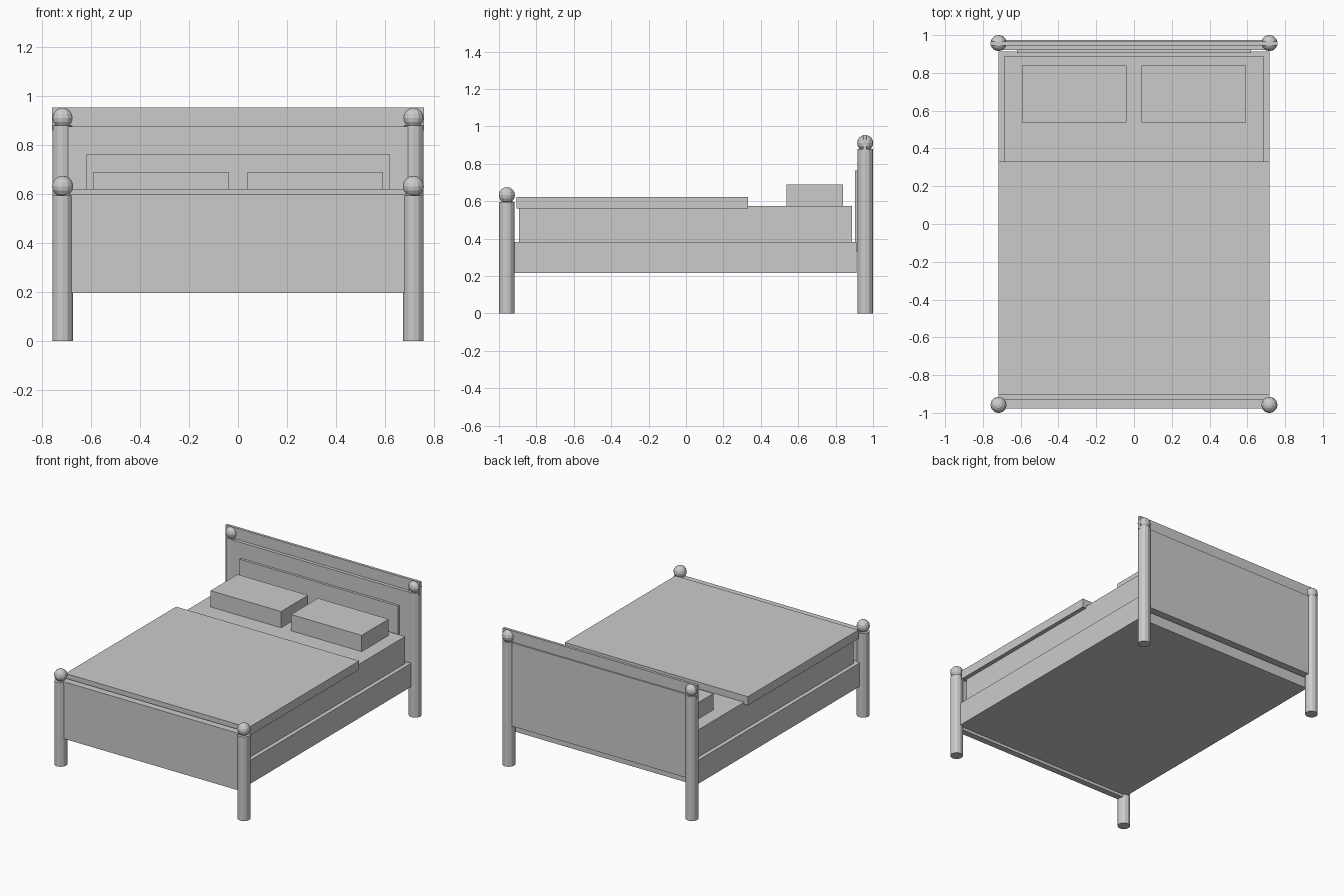
import bpy

if "Cube" in bpy.data.objects:
    bpy.data.objects.remove(bpy.data.objects["Cube"])

grey = bpy.data.materials.new("plain_grey")
grey.diffuse_color = (0.6, 0.6, 0.6, 1)
grey.use_nodes = True
grey.node_tree.nodes["Principled BSDF"].inputs["Base Color"].default_value = grey.diffuse_color


def finish(name):
    ob = bpy.context.object
    ob.name = name
    ob.data.materials.clear()
    ob.data.materials.append(grey)
    return ob


def box(name, x0, x1, y0, y1, z0, z1):
    bpy.ops.mesh.primitive_cube_add(
        size=1, location=((x0 + x1) / 2, (y0 + y1) / 2, (z0 + z1) / 2))
    bpy.context.object.scale = (x1 - x0, y1 - y0, z1 - z0)
    bpy.ops.object.transform_apply(location=False, rotation=False, scale=True)
    return finish(name)


def post(name, x, y, height, ball_z):
    bpy.ops.mesh.primitive_cylinder_add(
        vertices=12, radius=0.042, depth=height, location=(x, y, height / 2))
    finish(name + "_post")
    bpy.ops.mesh.primitive_uv_sphere_add(
        segments=12, ring_count=8, radius=0.043, location=(x, y, ball_z))
    finish(name + "_ball")


# corner posts with ball finials
for side, sx in (("left", -1), ("right", 1)):
    post("front_" + side, sx * 0.717, -0.958, 0.595, 0.632)
    post("back_" + side, sx * 0.717, 0.958, 0.88, 0.911)

# headboard: main panel, thin top rail, raised inner panel
box("headboard_panel", -0.717, 0.717, 0.922, 0.975, 0.285, 0.876)
box("headboard_top_rail", -0.76, 0.76, 0.946, 0.965, 0.861, 0.955)
box("headboard_inset", -0.62, 0.62, 0.904, 0.93, 0.33, 0.765)

# footboard: panel and cap
box("footboard_panel", -0.717, 0.717, -0.975, -0.931, 0.196, 0.58)
box("footboard_cap", -0.717, 0.717, -0.978, -0.928, 0.573, 0.601)

# frame, mattress and blanket
box("bed_frame", -0.717, 0.717, -0.935, 0.912, 0.217, 0.383)
box("mattress", -0.688, 0.688, -0.893, 0.887, 0.375, 0.575)
box("blanket", -0.717, 0.717, -0.906, 0.332, 0.56, 0.622)

# pillows
for side, sx in (("left", -1), ("right", 1)):
    xs = sorted((sx * 0.039, sx * 0.592))
    box(side + "_pillow", xs[0], xs[1], 0.538, 0.84, 0.57, 0.69)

• • • •

- **ABOUT THIS EXERCISE**
Counting only lines that contain the word "name", give the number found in the data, and nothing else.

- **THE ANSWER**
7